As the beautiful autumn day waned on the south bank of the River Thames, it was time for some polite conversations, canapes and wine at Park Plaza Westminster Bridge Hotel.
The stage was set for a gala evening to shine a light on the outstanding work done by community pharmacists in helping secure the health needs of their local communities up and down the country.
This year’s Awards – handed out in 17 categories – were awash with accolades for community pharmacy.
The chief guest of the evening, Health Minister Edward Argar, made a hearty appreciation of the profession by singling out pharmacists “who day in and day out go above and beyond the call of duty to provide their community with the best care and best advice that is possible to provide.”
He outlined the government’s position by saying: “The new contractual framework is not just about championing minor ailments in community pharmacy. It is far from that. It is an alignment with other primary care contractual arrangements, particularly for GPs and the new GP network contract. It supports the integration of community pharmacies to a wider local NHS provider system.”
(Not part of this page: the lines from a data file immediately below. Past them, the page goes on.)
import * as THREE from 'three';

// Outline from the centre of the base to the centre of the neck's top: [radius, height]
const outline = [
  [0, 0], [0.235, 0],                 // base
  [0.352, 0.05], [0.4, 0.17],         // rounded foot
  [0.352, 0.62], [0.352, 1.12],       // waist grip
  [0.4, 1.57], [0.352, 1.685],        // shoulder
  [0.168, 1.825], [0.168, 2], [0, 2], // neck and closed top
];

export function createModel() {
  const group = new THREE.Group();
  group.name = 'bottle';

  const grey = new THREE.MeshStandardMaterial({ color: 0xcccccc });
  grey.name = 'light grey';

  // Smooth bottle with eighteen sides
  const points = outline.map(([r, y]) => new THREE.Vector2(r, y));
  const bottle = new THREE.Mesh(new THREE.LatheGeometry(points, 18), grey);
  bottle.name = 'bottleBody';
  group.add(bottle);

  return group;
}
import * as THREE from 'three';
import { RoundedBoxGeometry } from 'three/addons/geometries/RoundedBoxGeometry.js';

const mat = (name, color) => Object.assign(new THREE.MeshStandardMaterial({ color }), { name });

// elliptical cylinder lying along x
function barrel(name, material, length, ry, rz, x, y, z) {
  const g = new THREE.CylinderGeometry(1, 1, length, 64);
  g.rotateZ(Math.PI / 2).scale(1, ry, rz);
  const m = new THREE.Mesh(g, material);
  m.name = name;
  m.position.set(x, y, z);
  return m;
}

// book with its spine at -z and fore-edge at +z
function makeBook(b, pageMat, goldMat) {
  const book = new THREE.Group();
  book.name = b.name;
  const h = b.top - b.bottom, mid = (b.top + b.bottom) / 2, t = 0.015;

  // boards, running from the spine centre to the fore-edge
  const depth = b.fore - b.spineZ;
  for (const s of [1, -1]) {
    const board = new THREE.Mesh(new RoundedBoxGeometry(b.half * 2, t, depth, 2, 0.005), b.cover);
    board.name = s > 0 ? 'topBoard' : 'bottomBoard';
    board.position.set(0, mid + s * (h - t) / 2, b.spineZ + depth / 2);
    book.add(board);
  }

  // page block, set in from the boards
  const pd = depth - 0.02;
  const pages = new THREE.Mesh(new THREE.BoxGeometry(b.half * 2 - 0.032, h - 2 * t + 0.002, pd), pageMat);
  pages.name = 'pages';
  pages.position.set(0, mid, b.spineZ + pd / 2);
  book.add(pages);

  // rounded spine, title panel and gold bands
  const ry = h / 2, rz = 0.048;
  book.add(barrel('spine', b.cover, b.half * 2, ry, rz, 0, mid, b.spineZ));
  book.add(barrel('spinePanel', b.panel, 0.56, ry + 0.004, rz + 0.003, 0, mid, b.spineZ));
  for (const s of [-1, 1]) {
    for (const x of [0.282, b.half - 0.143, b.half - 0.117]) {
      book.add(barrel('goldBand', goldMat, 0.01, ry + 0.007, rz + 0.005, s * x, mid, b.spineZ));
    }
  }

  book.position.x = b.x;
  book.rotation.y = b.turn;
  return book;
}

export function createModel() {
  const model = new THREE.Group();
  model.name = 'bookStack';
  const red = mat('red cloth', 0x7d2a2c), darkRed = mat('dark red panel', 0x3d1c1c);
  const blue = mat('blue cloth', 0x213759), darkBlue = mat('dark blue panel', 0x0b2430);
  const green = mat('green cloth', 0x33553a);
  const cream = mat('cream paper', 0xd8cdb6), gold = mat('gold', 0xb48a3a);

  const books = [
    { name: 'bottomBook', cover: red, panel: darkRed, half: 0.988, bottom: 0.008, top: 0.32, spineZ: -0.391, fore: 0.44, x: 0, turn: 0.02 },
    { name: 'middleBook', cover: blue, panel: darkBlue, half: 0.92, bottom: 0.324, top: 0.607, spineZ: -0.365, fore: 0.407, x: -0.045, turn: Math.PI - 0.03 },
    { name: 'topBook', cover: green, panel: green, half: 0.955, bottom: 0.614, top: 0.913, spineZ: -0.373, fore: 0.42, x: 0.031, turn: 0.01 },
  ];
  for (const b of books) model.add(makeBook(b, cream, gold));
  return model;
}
The minister reassured an enthused audience that community pharmacy “has and always will be an integral and trusted part of our wonderful NHS, part of the family without whom our healthcare system simply wouldn’t work.”
He commended the community pharmacy sector which dispenses over a billion prescriptions every year for being “certainly up for the challenge posed by change.” Argar said the sector had “a vital role to play in reducing demand on the health system as a whole, moving care out of hospital and into the community.”
Thanking pharmacists and the pharmacy bodies for supporting the government in its plans for a potential exit from the European Union, he said: “Our arrangements and plans for Brexit continue at pace and I want to take the opportunity to extend my deepest gratitude to all of you for all that you are doing.
“While we’ve been beefing up all arrangements in dealing with shortages, working with suppliers, securing additional freight capacity, changing our regulatory requirements and including and enacting other options to deal with shortages, you’ve been dealing with your patients, face to face, day in day out as you always do, providing all the advice and reassuring them on supplies.”
Appreciating the sector for being “a trusted partner in delivering world-class social health service,” the minister said: “You don’t just give people the medicines they need. You are there as part of their lives, particularly around elderly and vulnerable people when they come in to talk to the pharmacists – it’s like talking to a friend.”
In his welcome speech earlier, Shailesh Solanki, the Executive Editor of Pharmacy Business magazine, gave a flavour of the state of affairs in the country’s politics, explaining how the “polarization of our politics” reflected “the deep divisions in the country.”
But despite succession of challenges facing community pharmacy such as “deep funding cuts and margin clawbacks, rising costs and online competition,” he said the sector had shown “great resilience” just like “our great nation.”
Solanki lauded pharmacists as the public’s most accessible health professionals and said that their contact with the public was invaluable.
“Over 1.8 million people visit a local pharmacy each day. These pharmacies dispense over a billion prescriptions a year.
Community pharmacy is making these contacts count. From flu vaccinations, resolving medicine shortages and preparing for Brexit, the profession has clearly demonstrated its value to the public’s health.”
So, he said, despite many questions over its very future and as community pharmacy stood on the verge of a fundamental shift, it must change to embrace the opportunity that’s become available.
“We now have a real opportunity to be that integral part of primary care which the profession has so passionately advocated.
“We must show we are both capable and willing to play our part in the new primary care structures. We must evolve and quickly adapt to the changing health and retail environment.
“Technology and digital healthcare are transforming our world and pharmacy must be at the forefront of this change.”
Solanki was of the view that since the Government would be seeking further efficiencies in dispensing and other areas to make way for a raft of new clinical services, community pharmacists would need to make “tough business decisions and rational choices” which wouldn’t be easy as it would “disrupt the traditional way of doing things.”
“But amongst all the change we must never lose sight of the huge value of human interaction. Community pharmacy and their teams have very close relationships with their patients and their communities.
“It is that trust which can bring about meaningful change to people’s lives,” he said, making way for Sky News presenter, Sarah-Jane Mee, to host a spectacular awards night, organized by the Asian Media Group – Britain’s biggest Asian publishing house.
Eoghan O’Brien, a pharmacist from County Antrim in Northern Ireland, beat off some tough competition to walk away with the coveted Pharmacy Business of the Year 2019 award.
This article also appears in the November issue of Pharmacy Business.